In Workstation Farnham18 the FTT has identified a “legislative bear trap” for taxpayers in the form of sections 59(7) and 59(8) VATA, in circumstances where HMRC decides not to collect small surcharges.
Section 59(1) VATA, provides (broadly) that a taxable person who (contrary to regulations under VATA) fails to furnish a return, or pay HMRC the amount shown on the return as payable, by the date required for a given accounting period, shall be regarded as being in default. Such a person can be served with a surcharge liability notice.
That person is, pursuant to section 59(4) and 59(5), liable to a surcharge at a specified percentage of the outstanding VAT due for the relevant period. This surcharge increases for each successive surcharge period:
- for the first prescribed accounting period, the specified percentage is 2%
- for the second, the specified percentage is 5%
- for the third, the specified percentage is 10%
- for the fourth and any subsequent periods, the specified percentage is 15%.
HMRC’s administrative practice is not to impose default surcharges in circumstances where the applicable percentage is 2% or 5%, where the amount of the surcharge is less than £400.
In Workstation Farnham, the taxpayer was late in paying its VAT for various periods, as follows:
Click here to view the table.
There was in fact a “time to pay” arrangement in place in relation to period May 2012, removing it from the schedule of defaults. The default for period November 2013 therefore became the third (rather than fourth) default in the cycle, and as a consequence the appropriate percentage was 5% rather than 10%. The applicable surcharge was therefore £376.16 – beneath HMRC’s administrative threshold.
The matter was referred to Judge Kevin Poole to determine whether it was appropriate for the appeal to be determined by the FTT, notwithstanding that there was in fact no extant default surcharge for the taxpayer to settle.
The judge commented that the issue was “a somewhat technical one”, but with “a number of practical implications”.
Section 59(7) VATA, provides that a person who would be liable for a surcharge will not be so liable if he satisfies HMRC or, on appeal, the tribunal, that in relation to a default material to the surcharge he either:
- had a reasonable expectation that the VAT return or VAT shown on the return would be received by HMRC within the time limit; or
- had a reasonable excuse for the return or the VAT not being so dispatched.
Section 59(8) provides that a default is material to the surcharge if it is a default “taken into account in the service of the surcharge liability notice” but for which the recipient “has not previously been liable to a surcharge”.

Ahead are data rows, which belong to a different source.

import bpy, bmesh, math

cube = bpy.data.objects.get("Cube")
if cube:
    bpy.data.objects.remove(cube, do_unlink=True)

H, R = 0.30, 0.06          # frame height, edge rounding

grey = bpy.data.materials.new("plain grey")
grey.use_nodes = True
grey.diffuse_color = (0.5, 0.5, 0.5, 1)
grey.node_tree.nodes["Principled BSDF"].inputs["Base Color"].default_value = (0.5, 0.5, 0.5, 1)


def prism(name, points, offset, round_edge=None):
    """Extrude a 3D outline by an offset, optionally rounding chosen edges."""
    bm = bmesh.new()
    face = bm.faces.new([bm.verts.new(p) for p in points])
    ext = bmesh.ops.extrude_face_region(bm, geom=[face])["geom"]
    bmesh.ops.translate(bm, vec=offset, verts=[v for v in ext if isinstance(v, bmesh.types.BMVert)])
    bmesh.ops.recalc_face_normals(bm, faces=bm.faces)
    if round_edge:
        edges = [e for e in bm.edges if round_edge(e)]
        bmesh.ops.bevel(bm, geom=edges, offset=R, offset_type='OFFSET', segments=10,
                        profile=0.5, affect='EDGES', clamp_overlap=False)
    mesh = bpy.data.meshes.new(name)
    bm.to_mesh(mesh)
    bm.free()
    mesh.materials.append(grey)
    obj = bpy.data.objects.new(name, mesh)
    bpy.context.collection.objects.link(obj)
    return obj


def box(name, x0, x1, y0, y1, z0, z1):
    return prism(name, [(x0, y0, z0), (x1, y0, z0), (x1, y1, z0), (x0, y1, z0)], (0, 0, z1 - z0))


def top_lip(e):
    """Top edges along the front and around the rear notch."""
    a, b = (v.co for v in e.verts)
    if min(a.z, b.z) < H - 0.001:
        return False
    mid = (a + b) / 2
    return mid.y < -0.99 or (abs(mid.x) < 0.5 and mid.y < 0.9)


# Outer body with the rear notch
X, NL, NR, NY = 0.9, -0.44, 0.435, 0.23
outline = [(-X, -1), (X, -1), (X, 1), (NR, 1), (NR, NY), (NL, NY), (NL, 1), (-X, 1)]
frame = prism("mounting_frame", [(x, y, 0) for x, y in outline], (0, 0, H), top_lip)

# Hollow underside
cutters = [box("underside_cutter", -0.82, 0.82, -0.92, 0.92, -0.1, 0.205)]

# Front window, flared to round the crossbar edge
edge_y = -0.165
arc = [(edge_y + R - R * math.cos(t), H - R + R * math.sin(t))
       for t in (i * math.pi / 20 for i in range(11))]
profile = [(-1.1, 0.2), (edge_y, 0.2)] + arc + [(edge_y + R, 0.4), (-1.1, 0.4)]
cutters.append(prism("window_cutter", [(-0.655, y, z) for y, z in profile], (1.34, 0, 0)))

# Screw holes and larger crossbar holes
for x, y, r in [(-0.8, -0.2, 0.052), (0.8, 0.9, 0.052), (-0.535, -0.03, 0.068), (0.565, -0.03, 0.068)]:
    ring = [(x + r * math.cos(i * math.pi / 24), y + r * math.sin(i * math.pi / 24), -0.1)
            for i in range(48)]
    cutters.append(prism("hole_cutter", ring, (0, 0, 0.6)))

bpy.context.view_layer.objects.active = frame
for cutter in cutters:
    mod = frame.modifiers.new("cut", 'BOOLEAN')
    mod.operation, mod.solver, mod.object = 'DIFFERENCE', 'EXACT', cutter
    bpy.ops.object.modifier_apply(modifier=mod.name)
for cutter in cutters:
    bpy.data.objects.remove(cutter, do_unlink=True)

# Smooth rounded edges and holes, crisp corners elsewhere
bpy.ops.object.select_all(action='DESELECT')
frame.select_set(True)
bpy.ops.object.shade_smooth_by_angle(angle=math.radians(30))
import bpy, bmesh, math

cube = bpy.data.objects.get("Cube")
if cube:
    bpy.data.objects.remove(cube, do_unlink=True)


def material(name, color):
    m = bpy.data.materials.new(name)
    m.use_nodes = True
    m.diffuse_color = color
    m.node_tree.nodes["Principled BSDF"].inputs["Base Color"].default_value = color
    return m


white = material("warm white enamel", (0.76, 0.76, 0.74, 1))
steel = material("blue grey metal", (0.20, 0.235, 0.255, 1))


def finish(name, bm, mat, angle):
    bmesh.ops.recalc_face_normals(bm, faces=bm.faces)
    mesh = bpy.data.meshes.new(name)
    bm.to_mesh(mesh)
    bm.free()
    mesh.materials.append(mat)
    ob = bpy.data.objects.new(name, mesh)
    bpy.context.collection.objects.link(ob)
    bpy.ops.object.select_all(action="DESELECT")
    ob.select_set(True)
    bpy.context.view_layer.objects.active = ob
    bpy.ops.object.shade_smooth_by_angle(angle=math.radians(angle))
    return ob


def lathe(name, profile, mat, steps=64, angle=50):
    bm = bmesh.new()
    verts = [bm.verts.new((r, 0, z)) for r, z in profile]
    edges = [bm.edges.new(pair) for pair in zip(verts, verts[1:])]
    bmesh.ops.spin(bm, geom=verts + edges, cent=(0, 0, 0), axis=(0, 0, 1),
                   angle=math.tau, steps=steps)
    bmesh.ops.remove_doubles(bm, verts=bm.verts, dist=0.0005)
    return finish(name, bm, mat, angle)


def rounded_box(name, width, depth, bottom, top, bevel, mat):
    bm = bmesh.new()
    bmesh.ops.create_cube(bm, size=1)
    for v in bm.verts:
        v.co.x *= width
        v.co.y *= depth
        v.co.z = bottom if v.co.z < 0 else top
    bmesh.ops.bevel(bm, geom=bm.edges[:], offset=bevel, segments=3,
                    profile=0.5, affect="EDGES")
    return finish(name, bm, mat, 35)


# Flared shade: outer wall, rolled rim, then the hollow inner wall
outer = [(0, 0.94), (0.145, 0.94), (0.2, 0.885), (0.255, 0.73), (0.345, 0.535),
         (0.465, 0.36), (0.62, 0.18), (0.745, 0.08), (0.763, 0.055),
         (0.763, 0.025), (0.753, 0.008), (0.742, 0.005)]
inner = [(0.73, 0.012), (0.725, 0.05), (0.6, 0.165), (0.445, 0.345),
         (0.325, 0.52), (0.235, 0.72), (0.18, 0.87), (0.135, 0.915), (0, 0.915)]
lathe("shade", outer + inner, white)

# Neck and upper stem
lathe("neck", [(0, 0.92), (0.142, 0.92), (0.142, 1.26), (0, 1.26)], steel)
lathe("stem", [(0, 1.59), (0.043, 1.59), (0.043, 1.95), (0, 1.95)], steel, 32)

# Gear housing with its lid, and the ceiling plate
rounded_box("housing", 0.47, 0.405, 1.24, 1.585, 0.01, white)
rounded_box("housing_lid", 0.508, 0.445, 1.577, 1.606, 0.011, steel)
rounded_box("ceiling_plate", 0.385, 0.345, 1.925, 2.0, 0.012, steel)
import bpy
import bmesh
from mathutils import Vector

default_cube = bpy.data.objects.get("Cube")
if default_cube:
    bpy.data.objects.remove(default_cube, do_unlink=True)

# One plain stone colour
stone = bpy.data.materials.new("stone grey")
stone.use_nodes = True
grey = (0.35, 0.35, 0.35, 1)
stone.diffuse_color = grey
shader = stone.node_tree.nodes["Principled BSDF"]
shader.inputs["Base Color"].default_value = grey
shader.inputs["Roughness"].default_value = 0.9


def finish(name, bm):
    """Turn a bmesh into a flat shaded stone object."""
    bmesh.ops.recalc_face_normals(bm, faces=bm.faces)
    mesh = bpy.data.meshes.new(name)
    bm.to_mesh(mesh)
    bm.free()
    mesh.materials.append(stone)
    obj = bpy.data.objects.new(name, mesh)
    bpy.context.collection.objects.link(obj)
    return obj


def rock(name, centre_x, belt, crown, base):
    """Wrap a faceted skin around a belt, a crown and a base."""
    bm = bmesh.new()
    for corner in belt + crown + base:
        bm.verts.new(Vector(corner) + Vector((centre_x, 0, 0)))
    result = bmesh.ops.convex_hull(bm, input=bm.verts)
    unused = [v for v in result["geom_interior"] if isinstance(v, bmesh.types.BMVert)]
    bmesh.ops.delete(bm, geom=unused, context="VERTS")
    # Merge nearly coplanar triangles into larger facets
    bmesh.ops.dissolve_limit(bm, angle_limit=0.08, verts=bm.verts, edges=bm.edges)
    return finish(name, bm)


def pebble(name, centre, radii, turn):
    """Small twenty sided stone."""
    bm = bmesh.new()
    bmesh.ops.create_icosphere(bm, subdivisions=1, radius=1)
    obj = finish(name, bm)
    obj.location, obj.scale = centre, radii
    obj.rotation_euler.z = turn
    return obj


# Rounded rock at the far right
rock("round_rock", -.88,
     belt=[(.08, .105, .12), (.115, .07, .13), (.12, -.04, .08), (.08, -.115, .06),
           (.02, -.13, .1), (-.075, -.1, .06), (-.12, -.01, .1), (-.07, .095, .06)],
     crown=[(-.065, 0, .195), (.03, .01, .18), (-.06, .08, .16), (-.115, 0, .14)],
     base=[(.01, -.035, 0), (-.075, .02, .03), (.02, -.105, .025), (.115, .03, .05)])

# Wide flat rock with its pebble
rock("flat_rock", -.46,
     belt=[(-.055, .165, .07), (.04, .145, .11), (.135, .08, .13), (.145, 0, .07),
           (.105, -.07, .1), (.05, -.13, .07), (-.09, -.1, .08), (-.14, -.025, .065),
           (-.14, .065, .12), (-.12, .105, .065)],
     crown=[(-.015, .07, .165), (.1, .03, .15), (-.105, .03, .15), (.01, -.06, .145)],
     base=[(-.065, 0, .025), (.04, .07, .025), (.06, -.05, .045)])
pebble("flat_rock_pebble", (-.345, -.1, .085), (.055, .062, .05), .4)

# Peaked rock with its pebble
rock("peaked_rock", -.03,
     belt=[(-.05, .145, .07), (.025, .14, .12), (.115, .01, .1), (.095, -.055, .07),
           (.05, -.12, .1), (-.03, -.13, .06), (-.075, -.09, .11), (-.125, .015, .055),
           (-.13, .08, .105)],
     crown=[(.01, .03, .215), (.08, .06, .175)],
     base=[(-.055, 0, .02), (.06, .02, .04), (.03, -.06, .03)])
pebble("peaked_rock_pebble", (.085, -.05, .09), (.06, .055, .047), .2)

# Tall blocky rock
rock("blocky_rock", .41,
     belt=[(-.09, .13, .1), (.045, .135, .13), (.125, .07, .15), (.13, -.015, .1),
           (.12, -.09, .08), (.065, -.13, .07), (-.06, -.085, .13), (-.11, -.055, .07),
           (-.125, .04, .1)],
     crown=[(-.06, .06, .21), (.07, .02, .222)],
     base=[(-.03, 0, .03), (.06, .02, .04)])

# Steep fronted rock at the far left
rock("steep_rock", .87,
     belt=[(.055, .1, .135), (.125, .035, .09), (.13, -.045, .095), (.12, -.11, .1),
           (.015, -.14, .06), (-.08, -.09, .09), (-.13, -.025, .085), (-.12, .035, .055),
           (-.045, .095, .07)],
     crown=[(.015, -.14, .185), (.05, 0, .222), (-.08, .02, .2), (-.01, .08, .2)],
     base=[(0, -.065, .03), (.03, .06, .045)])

The effect of this provision was that the FTT had no jurisdiction to consider the second or third defaults (ie for periods May 2013 and August 2013). This is because whilst the appellant’s defaults for those periods were clearly taken into account in the service of the original surcharge liability notice (in that they resulted in a greater specified percentage), the taxpayer had been liable to the surcharges, regardless of whether or not he was in fact required to pay them.
In the present appeal, once the May 2012 period had been discounted, the appellant remained strictly liable for the fourth default, for the November 2013 period, despite not being asked to pay any surcharge. The appellant therefore had the right to appeal.
It is clear from the decision that the judge was somewhat frustrated by the “deficiency” in the legislation. Whilst he expected the FTT would be sympathetic to a taxpayer bringing a late appeal in relation to an earlier surcharge liability notice (for which no payment was required), he noted that this “cannot be guaranteed” and will “add a wholly unwelcome and entirely unnecessary extra complication to many such appeals”.
Any taxpayer who becomes aware of their liability to a VAT surcharge which is under the £400 administrative threshold, should consider whether it would be prudent to appeal the surcharge. Failure to do so could mean a higher percentage penalty in the event of a subsequent default.
To read the decision click here.